This is a very complex business. It is not that simple.
Senator THURMOND. And so you do not think you can furnish the answer to that?
Mr. Ball. No, I do not. I think it would be perfectly meaningless for me to try.
WHETHER INCONSISTENCIES IN CENSORSHIP REFLECT INCONSISTENCIES IN
Senator THURMOND. Mr. Secretary, it occurs to me that some of the censorship actions may be inconsistent with each other and still be the result
of a precise application of our foreign policy. It could be that the apparent inconsistencies in censorship may be reflections of inconsistencies that are rooted in our foreign policies themselves.
On the one hand, the State Department says Laos should not be treated as a geopolitical problem but as a small nation whose independence is being threatened.
The then Chief of Naval Operations was of the opinion that Laos was vital to the defense and freedom of all southeast Asia.
At the same time, in South Vietnam, a country less strategically located from a geopolitical and military standpoint, we are committing Americans to battle because of the country's importance to the freedom of southeast Asia.
It seems unbelievable that, as hard as Laos will have been to defend, that it would have been any more difficult to defend Laos than to defend South Vietnam with Laos in Communist hands.
Is it the position of the State Department or is it spelled out in our policy that the conflict in South Vietnam is less likely to escalate than a defensive effort which we might have made in Laos?
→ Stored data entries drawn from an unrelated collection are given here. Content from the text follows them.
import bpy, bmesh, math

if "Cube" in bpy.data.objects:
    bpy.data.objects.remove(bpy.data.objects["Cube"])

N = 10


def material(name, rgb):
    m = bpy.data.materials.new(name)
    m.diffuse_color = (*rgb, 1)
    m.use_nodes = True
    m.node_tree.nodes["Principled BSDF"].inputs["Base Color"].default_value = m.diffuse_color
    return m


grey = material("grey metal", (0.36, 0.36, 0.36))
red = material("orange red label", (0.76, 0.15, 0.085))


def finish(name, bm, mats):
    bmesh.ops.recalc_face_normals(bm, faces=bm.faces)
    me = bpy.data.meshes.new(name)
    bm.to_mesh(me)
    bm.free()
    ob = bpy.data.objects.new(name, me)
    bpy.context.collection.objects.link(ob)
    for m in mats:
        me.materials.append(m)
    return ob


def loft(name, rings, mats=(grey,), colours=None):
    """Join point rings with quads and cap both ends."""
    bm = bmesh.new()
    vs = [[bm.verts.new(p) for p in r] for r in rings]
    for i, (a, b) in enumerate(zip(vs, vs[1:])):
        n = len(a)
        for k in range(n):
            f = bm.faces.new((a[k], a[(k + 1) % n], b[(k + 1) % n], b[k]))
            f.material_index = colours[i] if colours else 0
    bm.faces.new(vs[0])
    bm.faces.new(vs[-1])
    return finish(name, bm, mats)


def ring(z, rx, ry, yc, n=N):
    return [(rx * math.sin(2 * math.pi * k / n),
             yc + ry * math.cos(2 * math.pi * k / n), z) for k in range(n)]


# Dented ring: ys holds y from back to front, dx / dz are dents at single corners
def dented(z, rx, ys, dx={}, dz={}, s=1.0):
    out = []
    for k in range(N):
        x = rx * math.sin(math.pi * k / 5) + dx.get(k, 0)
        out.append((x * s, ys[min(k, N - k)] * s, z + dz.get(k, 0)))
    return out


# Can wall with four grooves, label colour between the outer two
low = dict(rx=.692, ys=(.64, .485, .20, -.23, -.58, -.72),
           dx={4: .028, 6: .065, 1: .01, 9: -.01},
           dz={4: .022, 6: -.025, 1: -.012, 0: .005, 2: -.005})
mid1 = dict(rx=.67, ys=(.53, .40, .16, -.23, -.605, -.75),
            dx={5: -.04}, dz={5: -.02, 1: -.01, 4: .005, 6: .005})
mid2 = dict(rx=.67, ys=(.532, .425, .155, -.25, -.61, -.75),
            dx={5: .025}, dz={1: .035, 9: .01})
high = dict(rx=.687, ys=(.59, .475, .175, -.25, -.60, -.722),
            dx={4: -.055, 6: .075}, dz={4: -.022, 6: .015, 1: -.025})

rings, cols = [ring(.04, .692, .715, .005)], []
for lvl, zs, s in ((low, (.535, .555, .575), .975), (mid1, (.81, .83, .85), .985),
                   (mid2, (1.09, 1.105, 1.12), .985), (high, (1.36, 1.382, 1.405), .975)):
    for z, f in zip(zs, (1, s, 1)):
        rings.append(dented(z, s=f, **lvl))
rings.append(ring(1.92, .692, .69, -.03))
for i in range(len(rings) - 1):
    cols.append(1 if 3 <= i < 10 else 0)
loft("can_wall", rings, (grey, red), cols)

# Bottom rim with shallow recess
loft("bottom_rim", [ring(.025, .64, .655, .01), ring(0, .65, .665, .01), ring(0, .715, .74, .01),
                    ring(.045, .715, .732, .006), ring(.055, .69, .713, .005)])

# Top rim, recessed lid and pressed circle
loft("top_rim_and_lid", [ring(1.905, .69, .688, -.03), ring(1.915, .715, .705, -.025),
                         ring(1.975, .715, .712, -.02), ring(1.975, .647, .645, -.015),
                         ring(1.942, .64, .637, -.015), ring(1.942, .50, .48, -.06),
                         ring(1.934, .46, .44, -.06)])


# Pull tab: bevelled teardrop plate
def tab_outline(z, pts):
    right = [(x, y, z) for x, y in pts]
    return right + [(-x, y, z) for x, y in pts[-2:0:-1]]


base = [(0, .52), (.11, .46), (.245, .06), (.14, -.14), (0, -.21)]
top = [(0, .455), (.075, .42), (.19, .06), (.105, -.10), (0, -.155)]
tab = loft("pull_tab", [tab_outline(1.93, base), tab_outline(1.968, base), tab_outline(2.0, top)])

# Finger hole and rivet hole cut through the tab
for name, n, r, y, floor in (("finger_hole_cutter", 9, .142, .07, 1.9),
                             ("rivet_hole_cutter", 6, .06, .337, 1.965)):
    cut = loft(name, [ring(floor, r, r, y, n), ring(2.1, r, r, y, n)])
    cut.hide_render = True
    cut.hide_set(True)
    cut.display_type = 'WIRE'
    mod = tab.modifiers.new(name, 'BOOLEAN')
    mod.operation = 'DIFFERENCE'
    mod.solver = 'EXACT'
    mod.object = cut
Mr. Ball. This I would be happy to answer in executive session, but I really do not propose to answer that in open session.
Senator THURMOND. Did you understand the question ?